• **DATASET RECORDS**
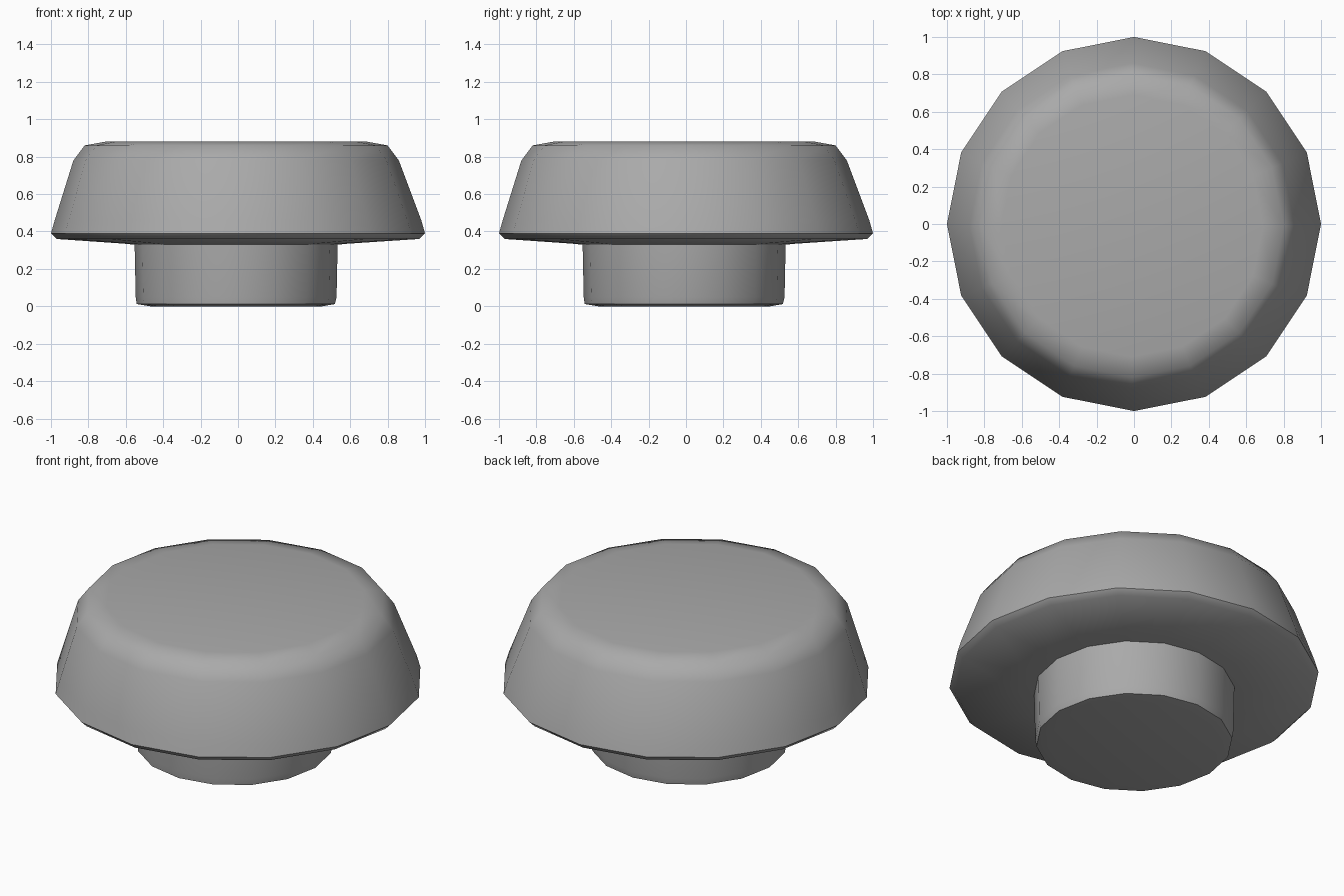
import bpy, bmesh, math

cube = bpy.data.objects.get("Cube")
if cube:
    bpy.data.objects.remove(cube, do_unlink=True)

# Plain grey material
grey = bpy.data.materials.new("plain grey")
grey.use_nodes = True
colour = (0.4, 0.4, 0.4, 1)
grey.diffuse_color = colour
grey.node_tree.nodes["Principled BSDF"].inputs["Base Color"].default_value = colour


def lathe(name, profile, sides=16):
    """Turn rings of (radius, height, x and y shift) into a capped solid."""
    bm = bmesh.new()
    rings = []
    for radius, z, shift in profile:
        angles = [math.tau * i / sides for i in range(sides)]
        rings.append([bm.verts.new((radius * math.cos(a) + shift,
                                    radius * math.sin(a) + shift, z)) for a in angles])
    for low, high in zip(rings, rings[1:]):
        for i in range(sides):
            j = (i + 1) % sides
            bm.faces.new((low[i], low[j], high[j], high[i]))
    bm.faces.new(rings[0][::-1])
    bm.faces.new(rings[-1])
    mesh = bpy.data.meshes.new(name)
    bm.to_mesh(mesh)
    bm.free()
    mesh.materials.append(grey)
    obj = bpy.data.objects.new(name, mesh)
    bpy.context.collection.objects.link(obj)
    bpy.ops.object.select_all(action="DESELECT")
    obj.select_set(True)
    bpy.context.view_layer.objects.active = obj
    bpy.ops.object.shade_smooth_by_angle(angle=math.radians(60))
    return obj


# Wide tapered cap with a rounded shoulder and a shallow underside
lathe("button_cap", [(0.5, 0.325, -0.01), (0.6, 0.335, -0.01), (0.97, 0.36, 0),
                     (1.0, 0.39, 0), (0.98, 0.46, 0), (0.87, 0.78, -0.01),
                     (0.81, 0.86, -0.01), (0.70, 0.88, -0.01)])

# Narrow stem with a softened lower edge
lathe("button_stem", [(0.46, 0, -0.01), (0.53, 0.012, -0.012), (0.537, 0.05, -0.01),
                      (0.543, 0.34, -0.01)])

• **TASK DIRECTIONS**
A faithful copy of all the lines above is needed, with the pictures omitted.

• **OUTPUT**
import bpy, bmesh, math

cube = bpy.data.objects.get("Cube")
if cube:
    bpy.data.objects.remove(cube, do_unlink=True)

# Plain grey material
grey = bpy.data.materials.new("plain grey")
grey.use_nodes = True
colour = (0.4, 0.4, 0.4, 1)
grey.diffuse_color = colour
grey.node_tree.nodes["Principled BSDF"].inputs["Base Color"].default_value = colour


def lathe(name, profile, sides=16):
    """Turn rings of (radius, height, x and y shift) into a capped solid."""
    bm = bmesh.new()
    rings = []
    for radius, z, shift in profile:
        angles = [math.tau * i / sides for i in range(sides)]
        rings.append([bm.verts.new((radius * math.cos(a) + shift,
                                    radius * math.sin(a) + shift, z)) for a in angles])
    for low, high in zip(rings, rings[1:]):
        for i in range(sides):
            j = (i + 1) % sides
            bm.faces.new((low[i], low[j], high[j], high[i]))
    bm.faces.new(rings[0][::-1])
    bm.faces.new(rings[-1])
    mesh = bpy.data.meshes.new(name)
    bm.to_mesh(mesh)
    bm.free()
    mesh.materials.append(grey)
    obj = bpy.data.objects.new(name, mesh)
    bpy.context.collection.objects.link(obj)
    bpy.ops.object.select_all(action="DESELECT")
    obj.select_set(True)
    bpy.context.view_layer.objects.active = obj
    bpy.ops.object.shade_smooth_by_angle(angle=math.radians(60))
    return obj


# Wide tapered cap with a rounded shoulder and a shallow underside
lathe("button_cap", [(0.5, 0.325, -0.01), (0.6, 0.335, -0.01), (0.97, 0.36, 0),
                     (1.0, 0.39, 0), (0.98, 0.46, 0), (0.87, 0.78, -0.01),
                     (0.81, 0.86, -0.01), (0.70, 0.88, -0.01)])

# Narrow stem with a softened lower edge
lathe("button_stem", [(0.46, 0, -0.01), (0.53, 0.012, -0.012), (0.537, 0.05, -0.01),
                      (0.543, 0.34, -0.01)])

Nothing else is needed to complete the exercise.